== Exercise ==
Could you write out the line containing "if v.co.z >" and all the lines below it in the data, exactly, through the final one and nothing else?

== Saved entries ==
##########

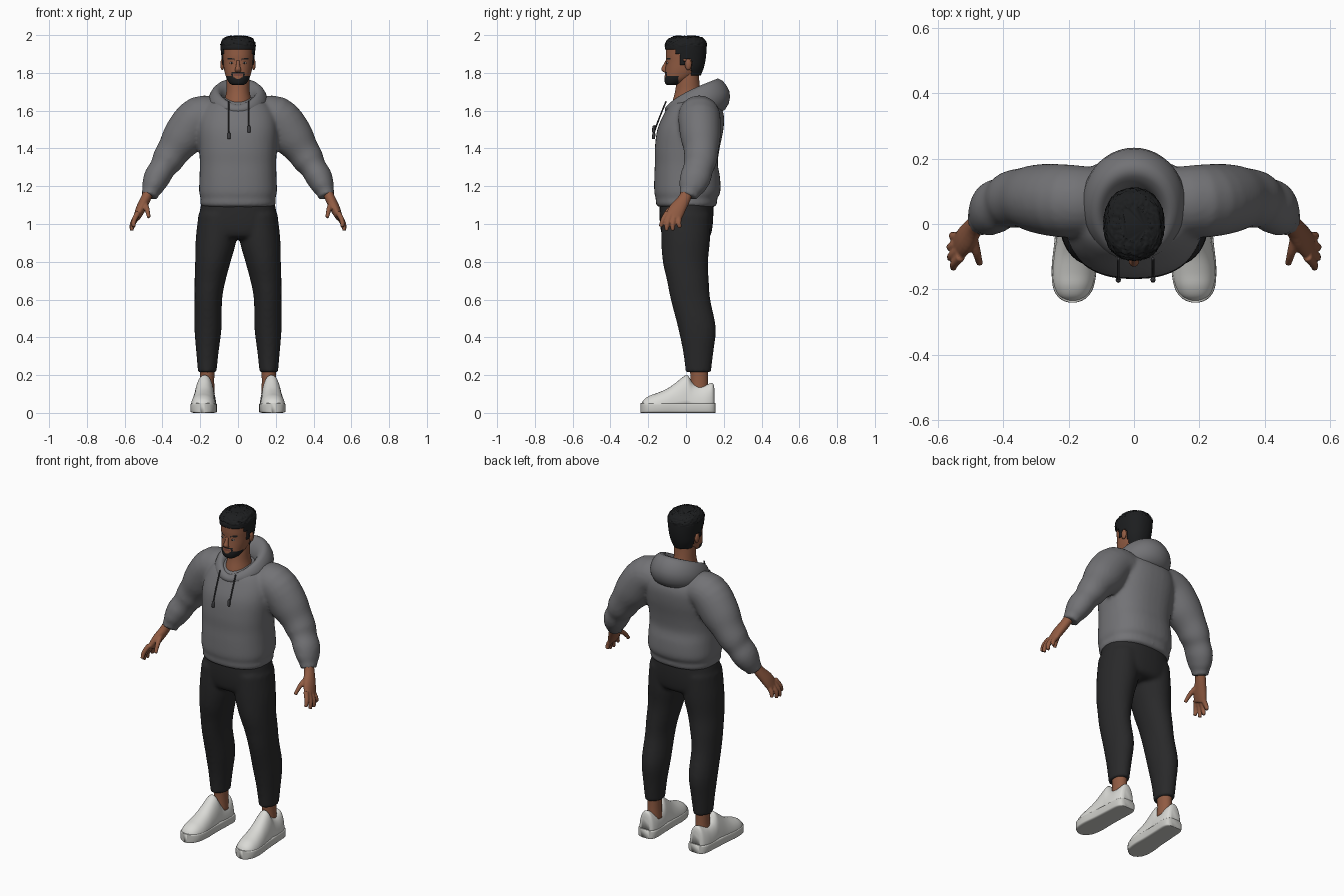
import bpy, bmesh, math, random
from mathutils import Vector

random.seed(4)
X, Y, Z = Vector((1, 0, 0)), Vector((0, 1, 0)), Vector((0, 0, 1))


def material(name, *rgb):
    m = bpy.data.materials.new(name)
    m.diffuse_color = (*rgb, 1)
    return m


SKIN = material("skin", 0.28, 0.105, 0.055)
LIP = material("lip", 0.2, 0.065, 0.045)
HAIR = material("hair", 0.012, 0.013, 0.014)
GREY = material("hoodie grey", 0.17, 0.17, 0.18)
CORD = material("cord grey", 0.05, 0.05, 0.055)
BLACK = material("trouser black", 0.022, 0.022, 0.023)
WHITE = material("shoe white", 0.7, 0.7, 0.67)
SOLE = material("sole white", 0.6, 0.6, 0.57)
EYE = material("eye white", 0.55, 0.5, 0.46)


def refine(rows, k):
    """Catmull-Rom interpolation of section rows."""
    out = []
    for i in range(len(rows) - 1):
        p0, p1, p2 = rows[max(i - 1, 0)], rows[i], rows[i + 1]
        p3 = rows[min(i + 2, len(rows) - 1)]
        for j in range(k):
            t = j / k
            out.append([0.5 * (2 * b + (c - a) * t + (2 * a - 5 * b + 4 * c - d) * t * t
                               + (3 * b - a - 3 * c + d) * t ** 3)
                        for a, b, c, d in zip(p0, p1, p2, p3)])
    return out + [list(rows[-1])]


def loft(bm, rows, n=24, k=4, axis=None, ref=Y, power=2.0):
    """Closed loft through (x, y, z, radius a, radius b along ref) sections."""
    rows = refine(rows, k)
    rings = []
    for i, (x, y, z, ra, rb) in enumerate(rows):
        t = axis
        if t is None:
            t = (Vector(rows[min(i + 1, len(rows) - 1)][:3]) - Vector(rows[max(i - 1, 0)][:3])).normalized()
        b = (ref - t * ref.dot(t)).normalized()
        a = b.cross(t)
        ring = []
        for j in range(n):
            c, s = math.cos(math.tau * j / n), math.sin(math.tau * j / n)
            u = math.copysign(abs(c) ** (2 / power), c) * ra
            v = math.copysign(abs(s) ** (2 / power), s) * rb
            ring.append(bm.verts.new(Vector((x, y, z)) + a * u + b * v))
        rings.append(ring)
    for r, q in zip(rings, rings[1:]):
        for j in range(n):
            bm.faces.new((r[j], r[(j + 1) % n], q[(j + 1) % n], q[j]))
    bm.faces.new(rings[0])
    bm.faces.new(rings[-1])


def stack(rows):
    """Rows of (z, half width, front y, back y) to loft sections."""
    return [(0, (f + b) / 2, z, w, (b - f) / 2) for z, w, f, b in rows]


def flip(rows, s):
    return [(r[0] * s, *r[1:]) for r in rows]


def finish(name, bm, mats, voxel=0, smooth=0):
    bmesh.ops.recalc_face_normals(bm, faces=bm.faces[:])
    for f in bm.faces:
        f.smooth = True
    me = bpy.data.meshes.new(name)
    bm.to_mesh(me)
    bm.free()
    for m in mats:
        me.materials.append(m)
    ob = bpy.data.objects.new(name, me)
    bpy.context.collection.objects.link(ob)
    if voxel:
        r = ob.modifiers.new("blend", 'REMESH')
        r.mode, r.voxel_size, r.use_smooth_shade = 'VOXEL', voxel, True
        s = ob.modifiers.new("soften", 'SMOOTH')
        s.factor, s.iterations = 0.5, smooth
    return ob


def part(name, mat, rows, **kw):
    bm = bmesh.new()
    loft(bm, rows, **kw)
    return finish(name, bm, [mat])


# hoodie body with sleeves, blended together
bm = bmesh.new()
loft(bm, stack([(1.09, .19, -.15, .155), (1.11, .2, -.16, .165), (1.135, .198, -.16, .165),
                (1.17, .206, -.168, .182), (1.25, .204, -.168, .18), (1.32, .202, -.165, .168),
                (1.4, .206, -.165, .178), (1.5, .212, -.152, .198), (1.58, .2, -.118, .2),
                (1.64, .16, -.08, .17), (1.67, .1, -.02, .12)]), n=40, axis=Z, power=2.4)
arm = [(.08, .07, 1.57, .09, .1), (.2, .07, 1.567, .112, .112), (.285, .077, 1.467, .112, .107),
       (.34, .08, 1.39, .09, .092), (.375, .075, 1.335, .083, .088), (.4, .065, 1.295, .07, .08),
       (.43, .05, 1.245, .07, .082), (.452, .03, 1.195, .058, .07), (.462, .02, 1.17, .047, .055),
       (.47, .012, 1.145, .045, .05)]
for s in (1, -1):
    loft(bm, flip(arm, s))
finish("hoodie", bm, [GREY], 0.011, 4)

# hood: a closed collar ring that grows into a hanging fold at the back
bm = bmesh.new()
N = 40
rings = []
for rx, yf, yb, zf, zb in [(.07, -.05, .09, 1.59, 1.66), (.085, -.072, .12, 1.625, 1.735),
                           (.118, -.09, .17, 1.635, 1.79), (.152, -.108, .222, 1.62, 1.73),
                           (.163, -.115, .242, 1.605, 1.675), (.155, -.105, .215, 1.58, 1.6),
                           (.1, -.05, .15, 1.56, 1.57)]:
    ring = []
    for j in range(N):
        p = math.tau * j / N
        w = ((1 - math.cos(p)) / 2) ** 0.7
        ring.append(bm.verts.new((rx * math.sin(p), (yf + yb) / 2 - (yb - yf) / 2 * math.cos(p),
                                  zf + (zb - zf) * w)))
    rings.append(ring)
for i in range(len(rings)):
    r, q = rings[i], rings[(i + 1) % len(rings)]
    for j in range(N):
        bm.faces.new((r[j], r[(j + 1) % N], q[(j + 1) % N], q[j]))
finish("hood", bm, [GREY]).modifiers.new("round", 'SUBSURF').levels = 1

# drawstrings with thick tips
for name, x, end in (("right_drawstring", -.048, 1.45), ("left_drawstring", .058, 1.485)):
    part(name, CORD, [(x, -.105, 1.65, .004, .004), (x, -.134, 1.58, .004, .004),
                      (x, -.157, 1.52, .004, .004), (x, -.168, end + .035, .004, .004),
                      (x, -.17, end + .028, .008, .008), (x, -.172, end, .008, .008)], n=8)

# trousers
bm = bmesh.new()
loft(bm, stack([(1.15, .185, -.135, .14), (1.08, .2, -.14, .145), (1.0, .212, -.138, .142),
                (.94, .2, -.125, .13), (.92, .16, -.09, .1)]), n=40, axis=Z, power=2.3)
leg = [(.11, 0, 1.05, .1, .13), (.116, -.002, .92, .108, .13), (.133, -.003, .8, .094, .12),
       (.148, .01, .7, .082, .111), (.157, .024, .6, .073, .105), (.159, .058, .45, .072, .1),
       (.162, .065, .32, .059, .08), (.163, .065, .215, .049, .067)]
for s in (1, -1):
    loft(bm, flip(leg, s), axis=Z)
finish("trousers", bm, [BLACK], 0.011, 3)

# hands, ankles and shoes
palm = [(.465, .012, 1.19, .027, .03), (.488, -.008, 1.135, .027, .033),
        (.515, -.045, 1.08, .026, .044), (.535, -.068, 1.035, .019, .044)]
fingers = [((.53, -.1, 1.06), (.55, -.122, 1.02), (.553, -.135, .985)),
           ((.535, -.082, 1.05), (.558, -.098, 1.005), (.562, -.105, .965)),
           ((.538, -.062, 1.04), (.56, -.07, 1.0), (.563, -.07, .965)),
           ((.535, -.038, 1.035), (.553, -.038, 1.005), (.555, -.032, .98)),
           ((.495, -.03, 1.115), (.482, -.085, 1.08), (.472, -.122, 1.035))]
shoe = [(.15, .13, .03), (.14, .158, .046), (.11, .15, .056), (.07, .145, .058), (.035, .16, .057),
        (.008, .2, .055), (-.02, .187, .057), (-.06, .155, .06), (-.1, .128, .064),
        (-.15, .106, .066), (-.19, .092, .06), (-.22, .073, .045), (-.236, .05, .02)]
for s, side in ((1, "left"), (-1, "right")):
    bm = bmesh.new()
    loft(bm, flip(palm, s), n=16)
    for f in fingers:
        rows = [(*p, r, r) for p, r in zip(f, (.015, .0135, .01))]
        loft(bm, flip(rows, s), n=10)
    finish(side + "_hand", bm, [SKIN], 0.005, 2)

    part(side + "_ankle", SKIN, flip([(.163, .07, .1, .04, .05), (.163, .07, .17, .037, .046),
                                      (.163, .068, .25, .04, .048)], s), axis=Z)

    cx = lambda y: .17 + .018 * (.15 - y) / .39
    bm = bmesh.new()
    loft(bm, flip([(cx(y), y, .03, h - .03, w) for y, h, w in shoe], s), n=32, axis=-Y, ref=X, power=2.2)
    for v in bm.verts:
        v.co.z = max(v.co.z, .03)
    finish(side + "_shoe_upper", bm, [WHITE])

    sole = [(.155, .03), (.148, .048), (.12, .06), (.05, .062), (-.05, .064), (-.13, .069),
            (-.19, .063), (-.22, .048), (-.235, .028), (-.24, .012)]
    part(side + "_sole", SOLE, flip([(cx(y), y, .026, .026, w) for y, w in sole], s),
         n=32, axis=-Y, ref=X, power=7)

# neck
part("neck", SKIN, stack([(1.58, .09, -.085, .11), (1.64, .075, -.074, .095), (1.7, .062, -.058, .078),
                          (1.76, .06, -.05, .07), (1.81, .058, -.045, .068)]), n=32, axis=Z)

# head with painted beard, moustache, lips and brows
bm = bmesh.new()
loft(bm, stack([(1.735, .028, -.1, -.05), (1.745, .044, -.11, -.02), (1.765, .058, -.114, .02),
                (1.79, .067, -.112, .055), (1.82, .074, -.109, .075), (1.86, .079, -.106, .09),
                (1.9, .082, -.107, .098), (1.94, .082, -.102, .098), (1.97, .065, -.075, .08),
                (1.985, .03, -.04, .05)]), n=128, k=8, axis=Z, power=2.15)
for f in bm.faces:
    x, y, z = f.calc_center_median()
    x = abs(x)
    if y > -.04:
        continue
    beard = z < 1.766 + .018 * min(1, x / .035)
    moustache = x < .034 and 1.798 < z < 1.805 or .027 < x < .035 and z < 1.805
    brow = .016 < x < .055 and 1.867 < z - .08 * (x - .016) < 1.876
    if beard or moustache or brow:
        f.material_index = 1
    elif x < .023 and 1.782 < z < 1.794:
        f.material_index = 2
finish("head", bm, [SKIN, HAIR, LIP])

# hair cap, trimmed along the hairline
bm = bmesh.new()
loft(bm, stack([(1.785, .064, -.1, .078), (1.83, .08, -.105, .095), (1.88, .087, -.108, .105),
                (1.93, .092, -.112, .109), (1.96, .09, -.108, .107), (1.985, .073, -.085, .088),
                (1.995, .04, -.05, .05)]), n=80, k=8, axis=Z, power=2.25)


def hairline(y):
    if y < -.055:
        return 1.922
    if y < -.03:
        return 1.9
    if y < -.008:
        return 1.84
    return 1.872 if y < .03 else 1.785


gone = [f for f in bm.faces if f.calc_center_median().z < hairline(f.calc_center_median().y)]
bmesh.ops.delete(bm, geom=gone, context='FACES')
for v in bm.verts:
    if v.co.z > 1.94:
        v.co += Vector([random.uniform(-.003, .003) for _ in range(3)])
hair = finish("hair", bm, [HAIR])
sol = hair.modifiers.new("thickness", 'SOLIDIFY')
sol.thickness, sol.offset = .01, -1

# nose
part("nose", SKIN, [(0, -.103, 1.865, .008, .006), (0, -.111, 1.84, .01, .011),
                    (0, -.116, 1.82, .015, .015), (0, -.112, 1.807, .015, .011),
                    (0, -.108, 1.802, .008, .005)], n=16, axis=Z)

# eyes and ears
for s, side in ((1, "left"), (-1, "right")):
    for name, mat, c, r in (("eye", EYE, (.033, -.098, 1.853), (.013, .005, .005)),
                            ("iris", HAIR, (.033, -.1015, 1.853), (.005, .003, .005)),
                            ("ear", SKIN, (.083, .012, 1.845), (.011, .018, .03))):
        bm = bmesh.new()
        bmesh.ops.create_uvsphere(bm, u_segments=16, v_segments=10, radius=1)
        for v in bm.verts:
            v.co = Vector((s * (c[0] + v.co.x * r[0]), c[1] + v.co.y * r[1], c[2] + v.co.z * r[2]))
        finish(side + "_" + name, bm, [mat])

##########

== Worked solution ==
    if v.co.z > 1.94:
        v.co += Vector([random.uniform(-.003, .003) for _ in range(3)])
hair = finish("hair", bm, [HAIR])
sol = hair.modifiers.new("thickness", 'SOLIDIFY')
sol.thickness, sol.offset = .01, -1

# nose
part("nose", SKIN, [(0, -.103, 1.865, .008, .006), (0, -.111, 1.84, .01, .011),
                    (0, -.116, 1.82, .015, .015), (0, -.112, 1.807, .015, .011),
                    (0, -.108, 1.802, .008, .005)], n=16, axis=Z)

# eyes and ears
for s, side in ((1, "left"), (-1, "right")):
    for name, mat, c, r in (("eye", EYE, (.033, -.098, 1.853), (.013, .005, .005)),
                            ("iris", HAIR, (.033, -.1015, 1.853), (.005, .003, .005)),
                            ("ear", SKIN, (.083, .012, 1.845), (.011, .018, .03))):
        bm = bmesh.new()
        bmesh.ops.create_uvsphere(bm, u_segments=16, v_segments=10, radius=1)
        for v in bm.verts:
            v.co = Vector((s * (c[0] + v.co.x * r[0]), c[1] + v.co.y * r[1], c[2] + v.co.z * r[2]))
        finish(side + "_" + name, bm, [mat])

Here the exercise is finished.